“What could your golf course use right now?” The question is part of our third-annual Super Survey, the results of which will be published in February. As I write this, about 250 golf course superintendents have already answered the question from four choices: a greens renovation, a new irrigation system, a new fleet of mowers or more members/golfers.

To my surprise – or maybe not – an astounding 46 percent of those 250 answered “more members/golfers.” Never mind the other three answers are related to golf course maintenance. While the survey will garner possibly twice as many more respondents before shutting down, that 46 percent isn’t going to change much. Alas, it’s easy to surmise from this large percentage that superintendents are concerned about the economic state of their golf facilities because rounds and revenue are flat or down.

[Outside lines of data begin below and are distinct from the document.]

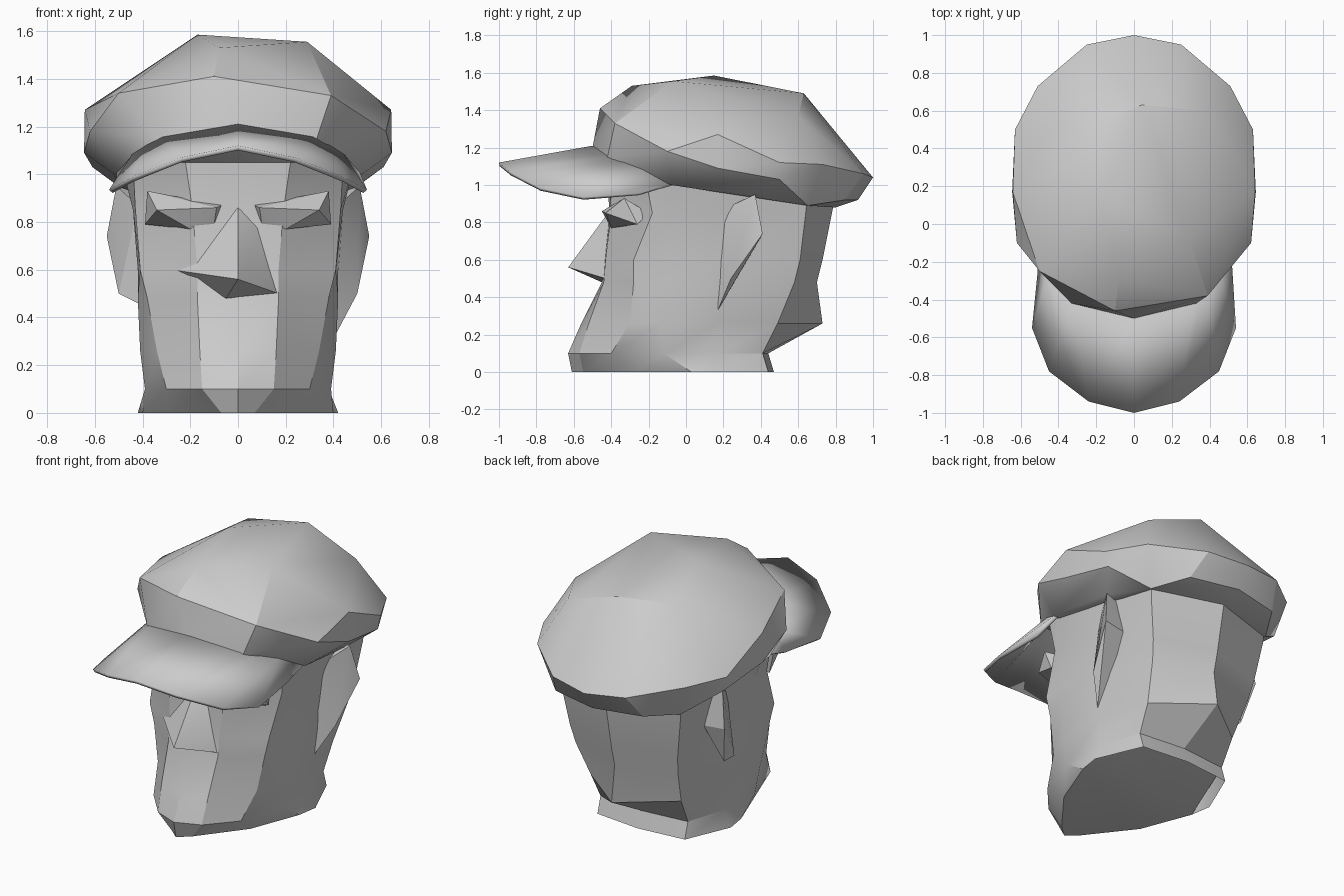
import bpy, bmesh, math

cube = bpy.data.objects.get("Cube")
if cube:
    bpy.data.objects.remove(cube, do_unlink=True)

grey = bpy.data.materials.new("plain grey")
grey.use_nodes = True
COLOUR = (0.6, 0.6, 0.6, 1)
grey.diffuse_color = COLOUR
grey.node_tree.nodes["Principled BSDF"].inputs["Base Color"].default_value = COLOUR


def add_part(name, verts, faces=None, angle=25, solid=True):
    """Mesh from points; without faces the points become a convex solid."""
    bm = bmesh.new()
    vs = [bm.verts.new(v) for v in verts]
    if faces:
        for f in faces:
            bm.faces.new([vs[i] for i in f])
    else:
        bmesh.ops.convex_hull(bm, input=vs)
        loose = [v for v in bm.verts if not v.link_faces]
        bmesh.ops.delete(bm, geom=loose, context='VERTS')
    if solid:
        bmesh.ops.recalc_face_normals(bm, faces=bm.faces)
    mesh = bpy.data.meshes.new(name)
    bm.to_mesh(mesh)
    bm.free()
    mesh.materials.append(grey)
    ob = bpy.data.objects.new(name, mesh)
    bpy.context.collection.objects.link(ob)
    bpy.ops.object.select_all(action='DESELECT')
    ob.select_set(True)
    bpy.context.view_layer.objects.active = ob
    bpy.ops.object.shade_smooth_by_angle(angle=math.radians(angle))
    return ob


def flip(points):
    return [(-x, y, z) for x, y, z in points]


# Head: half outlines (x, y) at each height, front centre to back centre
levels = [
    (0.00, [(0, -.61), (.07, -.55), (.28, -.28), (.4, .03), (.42, .16), (.3, .44), (0, .47)]),
    (0.10, [(0, -.63), (.15, -.57), (.3, -.40), (.39, -.12), (.38, .16), (.3, .41), (0, .44)]),
    (0.26, [(0, -.56), (.16, -.52), (.34, -.30), (.41, -.14), (.40, .17), (.31, .49), (0, .73)]),
    (0.48, [(0, -.45), (.17, -.44), (.38, -.28), (.42, -.1), (.42, .17), (.35, .58), (0, .70)]),
    (0.60, [(0, -.44), (.17, -.43), (.41, -.28), (.41, -.1), (.42, .18), (.37, .61), (0, .73)]),
    (0.85, [(0, -.41), (.19, -.40), (.43, -.18), (.44, -.05), (.44, .25), (.41, .64), (0, .78)]),
    (1.05, [(0, -.42), (.22, -.41), (.44, -.22), (.49, -.07), (.48, .3), (.42, .66), (0, .82)]),
]
verts, faces = [], []
for z, half in levels:
    ring = half + [(-x, y) for x, y in half[-2:0:-1]]
    verts += [(x, y, z) for x, y in ring]
n = 12
for k in range(len(levels) - 1):
    for i in range(n):
        j = (i + 1) % n
        faces.append((k * n + i, k * n + j, (k + 1) * n + j, (k + 1) * n + i))
# Flat chin base, hollow neck behind it, closed crown
faces += [(9, 10, 11, 0, 1, 2, 3), (3, n + 4, n + 5, n + 6, n + 7, n + 8, 9),
          tuple(range(len(verts) - n, len(verts)))]
add_part("head", verts, faces)

# Nose: a faceted wedge that runs into the right cheek
add_part("nose", [(0, -.41, .86), (0, -.63, .56), (-.05, -.45, .48), (.17, -.43, .5),
                  (-.28, -.35, .6), (.09, -.39, .8), (0, -.35, .5), (0, -.35, .8)])

# Heavy eyelids and ears, one per side
eye = [(.07, -.41, .87), (.38, -.33, .93), (.39, -.26, .79), (.2, -.40, .77),
       (.10, -.41, .79), (.34, -.43, .85), (.09, -.45, .86), (.36, -.2, .85)]
ear = [(.40, .17, .45), (.42, .2, .87), (.55, .41, .74), (.51, .37, .95),
       (.5, .24, .5), (.40, .4, .72), (.40, .36, .92)]
add_part("left_eye", eye)
add_part("right_eye", flip(eye))
add_part("left_ear", ear + [(.41, .17, .33)])
add_part("right_ear", flip(ear + [(.50, .34, .5)]))

# Cap crown: mirrored rim points plus an uneven faceted top
rim = [(.33, -.42, 1.15), (.52, -.08, 1.0), (.5, .35, .95), (.42, .65, .89),
       (.62, -.1, 1.18), (.645, .17, 1.09), (.61, .5, 1.03), (.3, .85, .92),
       (.642, .17, 1.27), (.63, .5, 1.12), (.51, .73, 1.11), (.25, .95, 1.06)]
crown = [(0, -.5, 1.2), (0, .8, .88), (0, .92, .92), (0, 1, 1.04),
         (.39, -.38, 1.33), (-.5, -.25, 1.34), (-.1, -.46, 1.41), (-.08, -.29, 1.53),
         (.29, -.07, 1.555), (-.17, .15, 1.585), (.39, .6, 1.37),
         (-.28, .5, 1.48), (.04, .63, 1.49)]
add_part("cap_crown", rim + flip(rim) + crown, angle=30)

# Cap peak: a curved sheet between its inner and outer edges
inner = [(.51, -.07, 1.01), (.44, -.22, 1.09), (.38, -.31, 1.13), (.32, -.40, 1.16)]
outer = [(.51, -.25, .955), (.54, -.55, .935), (.45, -.78, .985), (.24, -.94, 1.07)]
inner += [(0, -.5, 1.21)] + flip(inner)[::-1]
outer += [(0, -1, 1.12)] + flip(outer)[::-1]
m = len(inner)
peak = add_part("cap_peak", inner + outer,
                [(i, i + 1, m + i + 1, m + i) for i in range(m - 1)], angle=15, solid=False)
thick = peak.modifiers.new("thickness", 'SOLIDIFY')
thick.thickness = 0.02
thick.offset = -1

Considering price and level, there are golf courses for most everyone. Golfers can play affordable courses with wide fairways and forgiving greens. Hence, those two criticisms of golf – that it’s too expensive and too hard – aren’t necessarily warranted unless golfers are picking the wrong places to play.

However, the fact that the game takes too long to play is still a major problem, perhaps the biggest obstacle facing golf today.

Golf industry organizations are conducting research and developing programs to speed up play, which is all fine and dandy. Still, slow play is always going to be a problem. There will always be players who hit two balls on the tee, who spend several minutes looking for lost balls, and who feel the need to spend several minutes to line up a 40-foot putt they have no chance of making.

Most avid golfers want to play 18 holes, so let them play. But golf courses, public and private, need to push the nine-hole round like never before to increase rounds and revenue.

I’m classified as a core golfer, someone who plays eight to 24 regulation rounds a year. While a regulation round is defined as being nine or 18 holes, most of my rounds are nine holes for one reason: I don’t have time to play 18 holes.

People are working longer hours, a result of companies’ do-more-with-less philosophy permeating the post-Great Recession workforce. Today’s parents are also spending more time with their families, another factor inhibiting their time. For instance, if their kids are involved in sports, so are they.

I can play nine holes in about two hours and feel satisfied. I play whenever I can identify a three-hour window in my schedule. There are few five-hour windows, which is why I don’t play 18 holes.

As golfers go, I’m Joe Schmoe. I’m in the majority: players who like the game, but have much improving to do. What keeps me coming back, however, is “the birdie I almost had” in addition to the bogeys and double bogeys.

But like most Joe Schmoes, I only have time for nine holes. So you can bet your ball washer that most new golfers also only have time for nine holes and have no desire to spend five hours hacking around 18 holes.

If golf courses have a New Year’s resolution for 2015, it should be to attract new golfers by telling them that they do have time to play golf – nine holes.